U.S. West Texas Intermediate (WTI) crude futures CLc1 were up 62 cents, or 1.2 percent, at $51.04 per barrel.
The gains partly made up for Friday’s selloff, which traders have already dubbed ‘Black Friday’.
Reacting to Friday’s falls in Brent and WTI, China’s Shanghai crude futures on Monday ISCcv1 fell by 5 percent, hitting their daily downside-limit.
Managed short positions in front-month WTI crude futures, which would profit from further price declines, have surged from record lows in July to the highest number of short positions since October 2017.
What’s more, the number of puts – which give a trader the option though not obligation to sell a financial instrument at a certain price – in February Brent crude oil futures at $55 LCO5500N9 and $50 per barrel LCO5000N9 has surged to record levels since October.
The downward pressure comes from surging supply and a slowdown in demand growth which is expected to result in an oil supply overhang by next year.

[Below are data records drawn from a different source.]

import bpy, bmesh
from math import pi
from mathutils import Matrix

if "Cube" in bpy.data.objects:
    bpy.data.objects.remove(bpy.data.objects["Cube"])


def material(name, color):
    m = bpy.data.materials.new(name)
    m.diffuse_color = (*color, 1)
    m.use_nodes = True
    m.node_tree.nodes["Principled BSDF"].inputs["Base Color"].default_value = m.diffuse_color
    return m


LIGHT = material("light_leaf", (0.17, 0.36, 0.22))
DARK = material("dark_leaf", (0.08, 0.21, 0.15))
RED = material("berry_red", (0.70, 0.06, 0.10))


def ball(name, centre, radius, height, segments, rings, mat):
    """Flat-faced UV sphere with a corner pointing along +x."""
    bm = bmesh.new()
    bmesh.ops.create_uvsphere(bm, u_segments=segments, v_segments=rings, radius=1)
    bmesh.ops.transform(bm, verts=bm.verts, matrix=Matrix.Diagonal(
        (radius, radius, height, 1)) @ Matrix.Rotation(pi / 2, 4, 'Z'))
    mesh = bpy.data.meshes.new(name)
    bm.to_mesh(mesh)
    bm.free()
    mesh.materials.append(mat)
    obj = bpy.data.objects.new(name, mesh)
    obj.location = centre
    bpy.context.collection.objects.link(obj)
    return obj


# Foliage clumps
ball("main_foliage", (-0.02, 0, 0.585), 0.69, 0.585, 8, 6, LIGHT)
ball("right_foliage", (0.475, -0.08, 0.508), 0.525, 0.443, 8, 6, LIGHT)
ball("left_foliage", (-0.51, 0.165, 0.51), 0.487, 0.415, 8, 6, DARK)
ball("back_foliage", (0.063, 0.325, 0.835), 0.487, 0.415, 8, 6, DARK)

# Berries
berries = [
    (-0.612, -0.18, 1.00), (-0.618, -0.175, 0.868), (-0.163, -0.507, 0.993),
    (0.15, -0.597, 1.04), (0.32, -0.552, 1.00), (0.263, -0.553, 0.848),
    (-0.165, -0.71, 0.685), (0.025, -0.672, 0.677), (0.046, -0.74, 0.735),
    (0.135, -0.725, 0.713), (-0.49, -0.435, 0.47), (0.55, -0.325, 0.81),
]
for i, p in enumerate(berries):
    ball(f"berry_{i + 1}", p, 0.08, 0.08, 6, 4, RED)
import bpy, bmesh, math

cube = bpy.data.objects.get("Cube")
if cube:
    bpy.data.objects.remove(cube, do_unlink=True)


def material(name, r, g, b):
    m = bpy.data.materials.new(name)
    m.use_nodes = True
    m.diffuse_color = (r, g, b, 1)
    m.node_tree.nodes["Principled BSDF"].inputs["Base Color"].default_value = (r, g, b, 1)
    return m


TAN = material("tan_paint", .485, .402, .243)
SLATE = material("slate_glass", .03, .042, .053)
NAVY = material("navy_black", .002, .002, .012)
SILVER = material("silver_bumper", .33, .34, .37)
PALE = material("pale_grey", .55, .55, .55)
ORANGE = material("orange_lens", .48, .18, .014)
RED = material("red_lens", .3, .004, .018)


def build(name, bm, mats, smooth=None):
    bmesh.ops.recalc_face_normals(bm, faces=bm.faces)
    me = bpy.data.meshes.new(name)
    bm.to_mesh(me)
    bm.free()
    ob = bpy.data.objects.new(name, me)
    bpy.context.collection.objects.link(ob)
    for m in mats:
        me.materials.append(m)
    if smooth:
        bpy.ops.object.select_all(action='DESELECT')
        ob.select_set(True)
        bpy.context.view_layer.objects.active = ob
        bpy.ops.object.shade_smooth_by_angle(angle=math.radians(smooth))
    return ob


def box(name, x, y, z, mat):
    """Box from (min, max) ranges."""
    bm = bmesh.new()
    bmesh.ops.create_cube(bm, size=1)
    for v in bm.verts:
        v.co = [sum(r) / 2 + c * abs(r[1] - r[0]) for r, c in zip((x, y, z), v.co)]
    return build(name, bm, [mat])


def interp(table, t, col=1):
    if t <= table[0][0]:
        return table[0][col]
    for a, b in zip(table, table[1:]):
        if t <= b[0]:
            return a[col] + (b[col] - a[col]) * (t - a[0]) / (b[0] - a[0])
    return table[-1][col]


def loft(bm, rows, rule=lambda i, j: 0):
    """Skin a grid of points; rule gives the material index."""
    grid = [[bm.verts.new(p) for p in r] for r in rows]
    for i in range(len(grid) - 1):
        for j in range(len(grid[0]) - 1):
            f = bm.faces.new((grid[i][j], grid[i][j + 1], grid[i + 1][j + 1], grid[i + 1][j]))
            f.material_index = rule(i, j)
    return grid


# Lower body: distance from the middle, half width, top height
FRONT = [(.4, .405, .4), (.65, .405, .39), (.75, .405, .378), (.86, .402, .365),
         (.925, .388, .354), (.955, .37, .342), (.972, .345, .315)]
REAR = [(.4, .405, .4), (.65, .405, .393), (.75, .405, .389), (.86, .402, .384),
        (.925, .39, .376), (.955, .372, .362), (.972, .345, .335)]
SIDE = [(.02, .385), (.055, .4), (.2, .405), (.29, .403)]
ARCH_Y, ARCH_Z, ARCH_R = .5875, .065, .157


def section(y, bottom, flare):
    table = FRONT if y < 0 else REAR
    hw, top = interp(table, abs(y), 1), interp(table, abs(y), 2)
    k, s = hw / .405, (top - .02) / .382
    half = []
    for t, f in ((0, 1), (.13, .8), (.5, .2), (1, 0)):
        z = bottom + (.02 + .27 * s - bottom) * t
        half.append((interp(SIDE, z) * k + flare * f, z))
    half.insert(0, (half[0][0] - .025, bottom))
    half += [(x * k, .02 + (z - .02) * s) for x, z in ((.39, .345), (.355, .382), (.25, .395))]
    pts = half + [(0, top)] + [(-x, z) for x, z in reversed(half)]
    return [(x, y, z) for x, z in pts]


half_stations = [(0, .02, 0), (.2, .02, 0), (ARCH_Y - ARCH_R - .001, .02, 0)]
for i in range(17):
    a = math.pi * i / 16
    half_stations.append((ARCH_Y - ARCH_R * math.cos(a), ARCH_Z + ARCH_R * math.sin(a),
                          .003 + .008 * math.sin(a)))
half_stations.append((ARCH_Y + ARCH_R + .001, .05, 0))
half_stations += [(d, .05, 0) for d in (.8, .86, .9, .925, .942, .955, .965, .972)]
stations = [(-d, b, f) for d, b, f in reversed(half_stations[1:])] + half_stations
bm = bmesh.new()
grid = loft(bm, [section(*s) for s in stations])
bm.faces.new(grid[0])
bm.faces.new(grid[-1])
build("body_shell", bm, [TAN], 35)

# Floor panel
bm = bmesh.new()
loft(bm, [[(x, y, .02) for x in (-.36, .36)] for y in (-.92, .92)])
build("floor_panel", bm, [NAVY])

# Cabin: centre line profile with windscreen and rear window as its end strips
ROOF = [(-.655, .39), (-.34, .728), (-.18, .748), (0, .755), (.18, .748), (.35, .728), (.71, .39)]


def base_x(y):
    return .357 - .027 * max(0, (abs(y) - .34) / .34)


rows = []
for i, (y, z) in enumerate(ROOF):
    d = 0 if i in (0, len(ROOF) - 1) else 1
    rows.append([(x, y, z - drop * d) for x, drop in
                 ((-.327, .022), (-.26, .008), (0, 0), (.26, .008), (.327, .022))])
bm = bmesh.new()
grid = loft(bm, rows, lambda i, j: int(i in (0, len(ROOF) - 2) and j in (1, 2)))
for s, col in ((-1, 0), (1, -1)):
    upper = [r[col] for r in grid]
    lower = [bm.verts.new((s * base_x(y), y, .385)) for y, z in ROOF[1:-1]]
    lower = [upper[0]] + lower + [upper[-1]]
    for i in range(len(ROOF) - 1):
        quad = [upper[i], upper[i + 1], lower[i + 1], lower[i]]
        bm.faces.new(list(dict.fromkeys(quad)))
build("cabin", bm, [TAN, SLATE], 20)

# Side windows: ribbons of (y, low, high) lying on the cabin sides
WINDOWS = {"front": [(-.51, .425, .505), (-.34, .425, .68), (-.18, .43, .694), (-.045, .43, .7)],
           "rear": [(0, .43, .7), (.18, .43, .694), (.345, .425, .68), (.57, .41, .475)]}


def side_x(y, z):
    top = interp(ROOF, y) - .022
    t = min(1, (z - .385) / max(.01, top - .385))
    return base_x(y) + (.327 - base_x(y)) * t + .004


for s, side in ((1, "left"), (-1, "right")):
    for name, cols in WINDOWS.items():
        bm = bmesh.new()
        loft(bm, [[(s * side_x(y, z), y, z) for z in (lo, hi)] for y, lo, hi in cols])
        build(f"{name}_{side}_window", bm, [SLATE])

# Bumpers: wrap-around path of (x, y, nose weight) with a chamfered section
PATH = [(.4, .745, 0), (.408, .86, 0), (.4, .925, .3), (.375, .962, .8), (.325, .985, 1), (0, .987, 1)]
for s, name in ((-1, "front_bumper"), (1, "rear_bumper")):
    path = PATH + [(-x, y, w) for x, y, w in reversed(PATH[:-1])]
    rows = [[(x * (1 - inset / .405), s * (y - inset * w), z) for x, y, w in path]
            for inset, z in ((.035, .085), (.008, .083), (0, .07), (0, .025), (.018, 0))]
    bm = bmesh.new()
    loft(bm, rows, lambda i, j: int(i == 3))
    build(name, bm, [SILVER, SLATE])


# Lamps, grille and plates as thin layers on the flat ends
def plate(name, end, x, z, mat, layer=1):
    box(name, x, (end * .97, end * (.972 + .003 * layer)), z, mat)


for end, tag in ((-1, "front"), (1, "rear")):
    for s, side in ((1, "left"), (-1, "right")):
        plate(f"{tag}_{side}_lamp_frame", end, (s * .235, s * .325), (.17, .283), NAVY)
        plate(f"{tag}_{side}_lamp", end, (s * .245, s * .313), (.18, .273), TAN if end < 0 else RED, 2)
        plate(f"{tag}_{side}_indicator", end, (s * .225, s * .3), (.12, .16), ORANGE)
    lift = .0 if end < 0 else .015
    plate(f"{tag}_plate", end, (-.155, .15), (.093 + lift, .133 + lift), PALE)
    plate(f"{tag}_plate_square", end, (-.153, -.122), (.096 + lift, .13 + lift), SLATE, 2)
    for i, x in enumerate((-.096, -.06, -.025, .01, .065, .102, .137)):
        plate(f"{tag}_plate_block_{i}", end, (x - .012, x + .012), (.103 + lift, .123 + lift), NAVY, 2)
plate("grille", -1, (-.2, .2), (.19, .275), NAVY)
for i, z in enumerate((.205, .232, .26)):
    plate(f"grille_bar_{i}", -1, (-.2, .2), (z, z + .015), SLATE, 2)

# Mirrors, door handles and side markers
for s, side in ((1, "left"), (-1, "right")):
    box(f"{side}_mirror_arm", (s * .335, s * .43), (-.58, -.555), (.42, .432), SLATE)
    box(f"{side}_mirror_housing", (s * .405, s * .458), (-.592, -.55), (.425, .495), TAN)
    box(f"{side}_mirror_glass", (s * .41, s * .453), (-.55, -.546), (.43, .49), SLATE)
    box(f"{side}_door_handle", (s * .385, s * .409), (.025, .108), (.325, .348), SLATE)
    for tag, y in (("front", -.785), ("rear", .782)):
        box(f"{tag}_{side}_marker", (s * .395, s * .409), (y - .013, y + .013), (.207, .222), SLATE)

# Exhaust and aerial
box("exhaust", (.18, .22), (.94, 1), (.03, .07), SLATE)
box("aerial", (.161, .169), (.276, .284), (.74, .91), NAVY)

“2019 will be a choppy year for the oil market as questions surrounding the prospect of a slowing global economy and a supply surplus are expected to increase,” analysts at Fitch Solutions said on Monday.
Fitch said that even an expected supply cut led by the Organization of the Petroleum Exporting Countries (OPEC) following an official meeting on Dec. 6 “may not be enough to counteract the bearish forces”.
Oil markets are also being affected by a downturn in wider financial markets.
“2018 clearly marked the end of the 10-year Asia credit bull market due to tightening financial conditions in Asia (especially China), and we expect this to remain the case in 2019,” Morgan Stanley said in a note released on Sunday.
“We don’t think that we are at the bottom of the cycle yet,” the U.S. bank said.
Oil markets have also been weighed down by a strong U.S.-dollar .DXY, which has surged against most other currencies this year, thanks to rising interest rates that have pulled investor money out of other currencies and also assets like oil, which are seen as more risky than the greenback.